Lines with "materials": please show every one of them from the listing below.
BEGIN
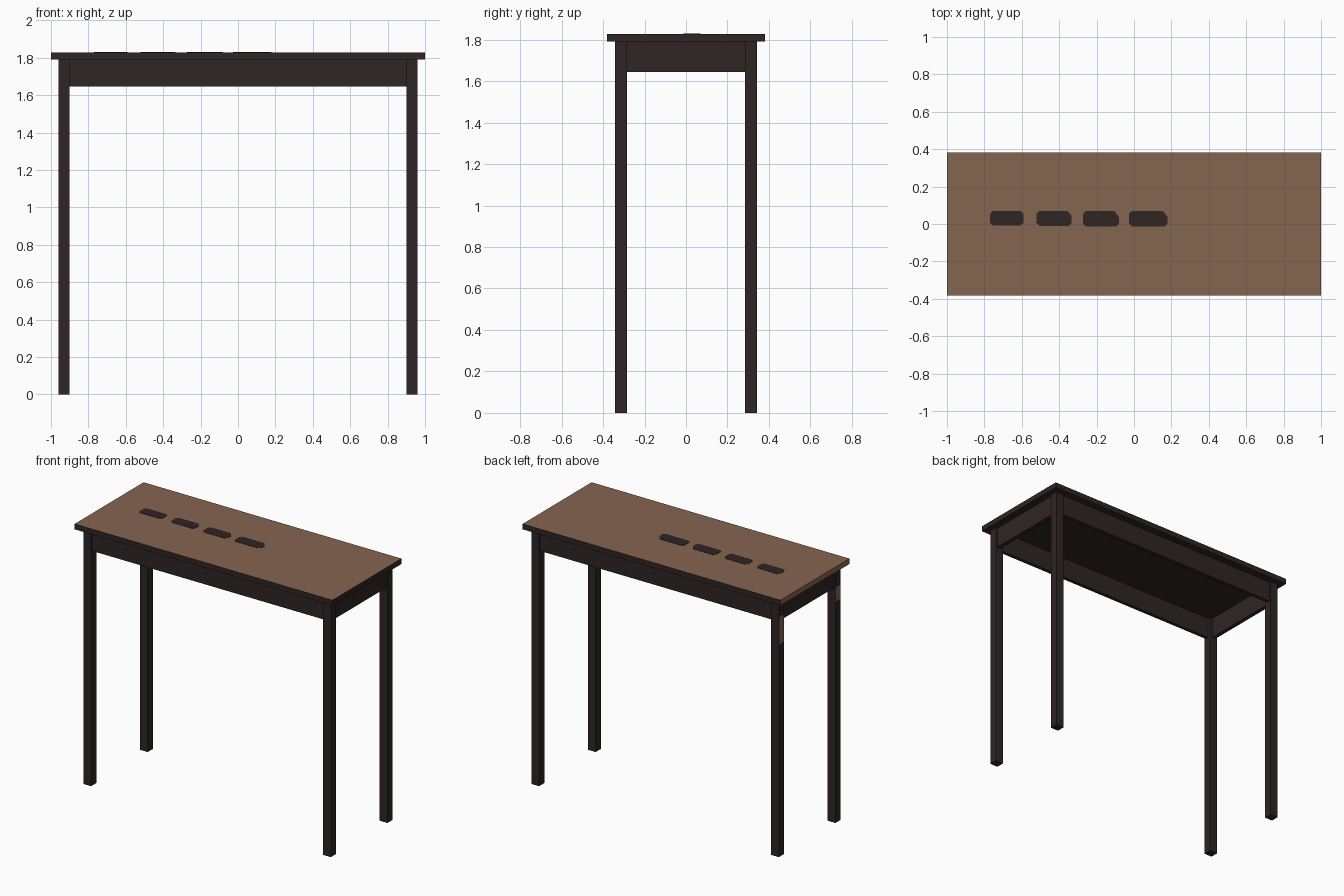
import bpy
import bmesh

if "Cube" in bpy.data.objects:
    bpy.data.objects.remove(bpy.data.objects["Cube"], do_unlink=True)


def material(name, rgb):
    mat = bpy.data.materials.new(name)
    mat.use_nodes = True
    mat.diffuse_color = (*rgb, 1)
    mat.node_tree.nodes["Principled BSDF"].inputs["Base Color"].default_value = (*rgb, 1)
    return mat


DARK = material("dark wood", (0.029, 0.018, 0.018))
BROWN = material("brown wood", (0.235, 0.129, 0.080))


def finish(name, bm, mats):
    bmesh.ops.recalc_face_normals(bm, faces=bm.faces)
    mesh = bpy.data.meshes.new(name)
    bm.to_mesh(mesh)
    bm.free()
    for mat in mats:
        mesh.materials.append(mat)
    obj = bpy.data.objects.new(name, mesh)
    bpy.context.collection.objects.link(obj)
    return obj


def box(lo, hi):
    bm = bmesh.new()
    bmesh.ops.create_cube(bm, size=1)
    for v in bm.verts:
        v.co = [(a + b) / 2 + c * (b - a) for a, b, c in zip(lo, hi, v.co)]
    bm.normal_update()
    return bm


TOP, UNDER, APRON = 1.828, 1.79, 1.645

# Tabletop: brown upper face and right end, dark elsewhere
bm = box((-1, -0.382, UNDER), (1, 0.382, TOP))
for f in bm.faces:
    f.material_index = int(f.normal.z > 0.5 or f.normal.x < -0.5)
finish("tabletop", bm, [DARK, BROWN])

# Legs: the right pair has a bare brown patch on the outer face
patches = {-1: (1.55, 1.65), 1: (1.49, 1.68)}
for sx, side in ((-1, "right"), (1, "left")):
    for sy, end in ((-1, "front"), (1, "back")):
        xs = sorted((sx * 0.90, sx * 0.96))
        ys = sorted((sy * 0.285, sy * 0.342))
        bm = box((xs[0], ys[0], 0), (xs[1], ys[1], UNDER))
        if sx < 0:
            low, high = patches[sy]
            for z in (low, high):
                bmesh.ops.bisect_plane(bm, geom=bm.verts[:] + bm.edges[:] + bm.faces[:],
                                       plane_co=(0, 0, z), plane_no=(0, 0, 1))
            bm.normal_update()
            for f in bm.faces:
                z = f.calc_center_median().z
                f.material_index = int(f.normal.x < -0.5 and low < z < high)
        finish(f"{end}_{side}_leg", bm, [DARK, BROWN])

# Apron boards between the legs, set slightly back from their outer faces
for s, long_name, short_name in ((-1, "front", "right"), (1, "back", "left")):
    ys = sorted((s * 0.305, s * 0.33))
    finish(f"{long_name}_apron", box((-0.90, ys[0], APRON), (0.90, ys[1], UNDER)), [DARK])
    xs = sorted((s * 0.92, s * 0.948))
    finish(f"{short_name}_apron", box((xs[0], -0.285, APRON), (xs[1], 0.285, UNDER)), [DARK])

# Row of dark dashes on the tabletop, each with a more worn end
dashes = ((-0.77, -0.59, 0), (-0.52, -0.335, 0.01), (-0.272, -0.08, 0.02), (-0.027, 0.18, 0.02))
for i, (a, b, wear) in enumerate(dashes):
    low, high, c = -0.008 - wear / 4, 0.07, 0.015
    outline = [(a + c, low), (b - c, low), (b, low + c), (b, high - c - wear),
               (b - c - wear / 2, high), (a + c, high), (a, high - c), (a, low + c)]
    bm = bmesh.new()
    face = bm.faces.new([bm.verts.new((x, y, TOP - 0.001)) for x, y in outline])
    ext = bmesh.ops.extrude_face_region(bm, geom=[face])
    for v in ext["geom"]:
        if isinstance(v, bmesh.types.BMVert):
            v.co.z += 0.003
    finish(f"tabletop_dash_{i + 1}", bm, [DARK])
END
* EXERCISE RESPONSE
    mat = bpy.data.materials.new(name)
        mesh.materials.append(mat)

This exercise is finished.